Buying a car is a major decision and one of the most expensive purchases you will make in your lifetime. Can timing your vehicle purchase right save you money? Buckle up—on this page, we’ll help you answer the question: “When is the best time to buy a car?”

What Time of the Week Is Best to Buy a Car?

To answer this, we’ll start by talking about one of the more challenging times to buy a car, and that would be the weekend. With most people off of work on Saturday and Sunday, dealerships are usually at their busiest.

If you’re just browsing, this doesn’t make too much of a difference. But when you’re ready to buy and need the attention of a salesperson, you should consider going on a weekday. Typically, Monday will be the slowest because the vast majority of the labor force is heading back to work.

What Time of Day Is Best for Buying a Car?

While arriving at the dealership at a certain time of day won’t necessarily save you money, it can help you to have a more pleasant experience. You may want to avoid common lunchtimes, like from noon to 1 p.m., and the last hour before closing.

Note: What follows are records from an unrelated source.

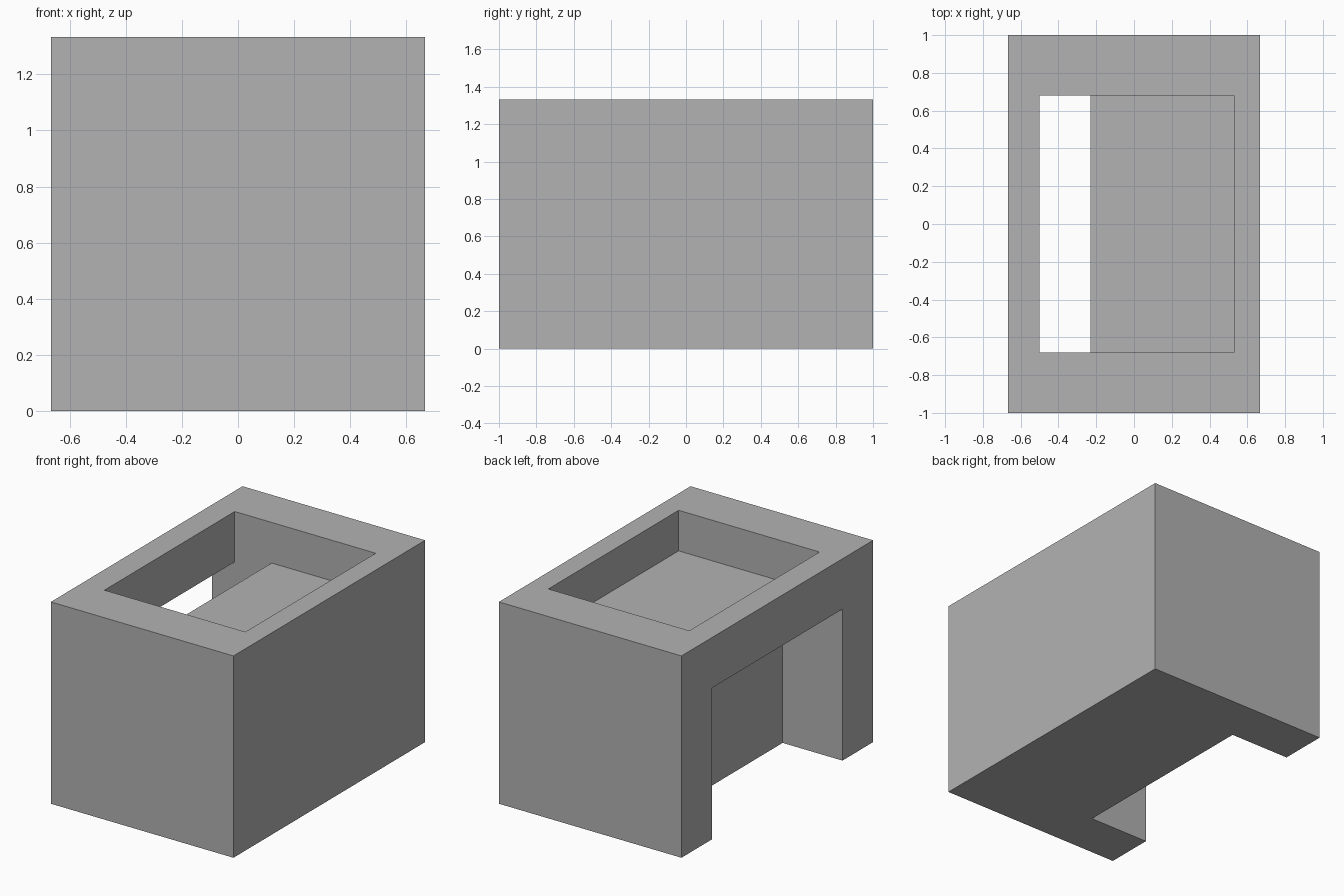
import bpy
import bmesh

if "Cube" in bpy.data.objects:
    bpy.data.objects.remove(bpy.data.objects["Cube"])

HALF_X, HALF_Y, HEIGHT = 0.667, 1.0, 1.333

grey = bpy.data.materials.new("plain grey")
grey.diffuse_color = (0.448, 0.448, 0.448, 1)
grey.use_nodes = True
grey.node_tree.nodes["Principled BSDF"].inputs["Base Color"].default_value = grey.diffuse_color


def prism(name, profile, half_y):
    """Extrude an (x, z) profile along y, centred on y = 0."""
    bm = bmesh.new()
    face = bm.faces.new([bm.verts.new((x, -half_y, z)) for x, z in profile])
    extruded = bmesh.ops.extrude_face_region(bm, geom=[face])["geom"]
    verts = [v for v in extruded if isinstance(v, bmesh.types.BMVert)]
    bmesh.ops.translate(bm, verts=verts, vec=(0, 2 * half_y, 0))
    bmesh.ops.recalc_face_normals(bm, faces=bm.faces)
    mesh = bpy.data.meshes.new(name)
    bm.to_mesh(mesh)
    bm.free()
    mesh.materials.append(grey)
    obj = bpy.data.objects.new(name, mesh)
    bpy.context.collection.objects.link(obj)
    return obj


# Solid block
block = prism("housing_block", [(-HALF_X, 0), (HALF_X, 0),
                                (HALF_X, HEIGHT), (-HALF_X, HEIGHT)], HALF_Y)

# Top pocket joined to the side opening by a slot behind the lintel
cutter = prism("pocket_and_opening_cutter", [
    (-0.8, -0.1), (-0.23, -0.1), (-0.23, 1.065), (0.53, 1.065),
    (0.53, 1.5), (-0.5, 1.5), (-0.5, 1.0), (-0.8, 1.0)], 0.68)
cutter.hide_render = True
cutter.hide_set(True)

# Cut the passage out of the block
cut = block.modifiers.new("passage", "BOOLEAN")
cut.operation = "DIFFERENCE"
cut.solver = "EXACT"
cut.object = cutter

Extending this courtesy to your salesperson may put you in a better position to negotiate and reach a fair deal.

When Is the Best Time of Year to Buy a Car?

There are two key opportunities to look for when shopping for a car. Those are holiday sales and quota deadlines. We’ll elaborate more on each below:

Finding Holiday Sales

You’ve probably noticed how dealerships in your area send out advertisements around major holidays. Dealerships do what they can to move cars and boost numbers for these events. Keep an eye out for rebate offers and special pricing around the following holidays:

• Presidents Day (3rd Monday of February)
• Memorial Day (Last Monday of May)
• Independence Day (July 4)
• Labor Day (Beginning of September)
• Black Friday (Friday after Thanksgiving)
• New Year’s Eve (December 31)

Quota Deadlines

Being a car salesperson is like any other job and there are certain goals that have to be reached. The difference is that many car salespeople work on commission, meaning that if they sell enough cars they stand to receive additional compensation quarterly or annually. This could mean that at the end of a quarter a salesperson behind their quota will be more willing to negotiate and talk to management about options to lower pricing for you, the buyer.

Here are the dates to watch if you want to try to take advantage of quota deadlines:

• March 31 (End of Q1)
• June 30 (End of Q2)
• September 30 (End of Q3)
• December 31 (End of Q4)

Is 2023 a Good Time to Buy a Car?

Are car prices expected to increase in 2023? Let’s look at a few major factors impacting the automotive market this year.


It feels like things are getting more expensive doesn’t it? Well, unfortunately, they are and a lot of that has to do with inflation. The worst inflation we’ve seen in 40 years[1] in fact. But what does this mean and how does it relate to buying cars? Let’s look at an example.

The year is 1960 and you just spent $2,200 to take home a new Chevrolet Corvair. Adjust for inflation[2], and that amount has the purchasing power of over $21,000 today. Now maybe this example is a little far out for some readers, but, using the same tool, let's compare the price of what you might’ve paid for a vehicle in 2020 to what that same money is valued at today.


Value of 2020 US Dollars today

$25,000 in 2020 is equivalent to $28,851 in 2022


You get the same exact vehicle, but now you have to pay an extra $3,851 for it.

Global Microchip Shortage

Perhaps you’ve seen the phrase “temporary semiconductor shortage” before? Like the rest of the world, the automotive industry has been heavily impacted by the global pandemic. While this has meant fewer workers making vehicles the biggest setback has actually been this microchip shortage.

Despite a number of new factories being opened by established technology companies experts have no clear answer as to when things will level out. The consensus seems to be that it may continue through 2023[3] and even last into 2024.

What Does This All Mean?

There are two ways to look at the factors above:

Reactive - Seeing rising inflation rates and a major imbalance between supply and demand, one sensible reaction would be to buy while you can. Perhaps you’re not getting the best deal right now, but at least you have something to drive in the midst of challenging times. On top of that, if things continue to spiral negatively, you may save money buying now rather than waiting.

Hopeful - Some industry experts believe this is a short term situation[4] and should be resolved before the end of the year. If that’s the case and things start to reset then your patience could save you a lot of money.

No one has all the answers as to which approach is best. Consider your car buying needs along with your financial situation, and then research your options to make an informed decision.

Is Now A Good Time to Buy a Car?

While we’ve identified a few tips to help you get more attention from salespeople or to shop during the biggest sales, the bottom line is this—there is no “right time” to buy a car.

At any time of year, if you need a vehicle and you find a good price that fits your budget, consider making the purchase. Sometimes waiting around for that perfect moment can pay off, but other times it just lets an opportunity slip by. As an informed consumer, you can make the decision that best meets your needs.

To learn how PNC can help you on your vehicle-buying journey, visit our auto lending page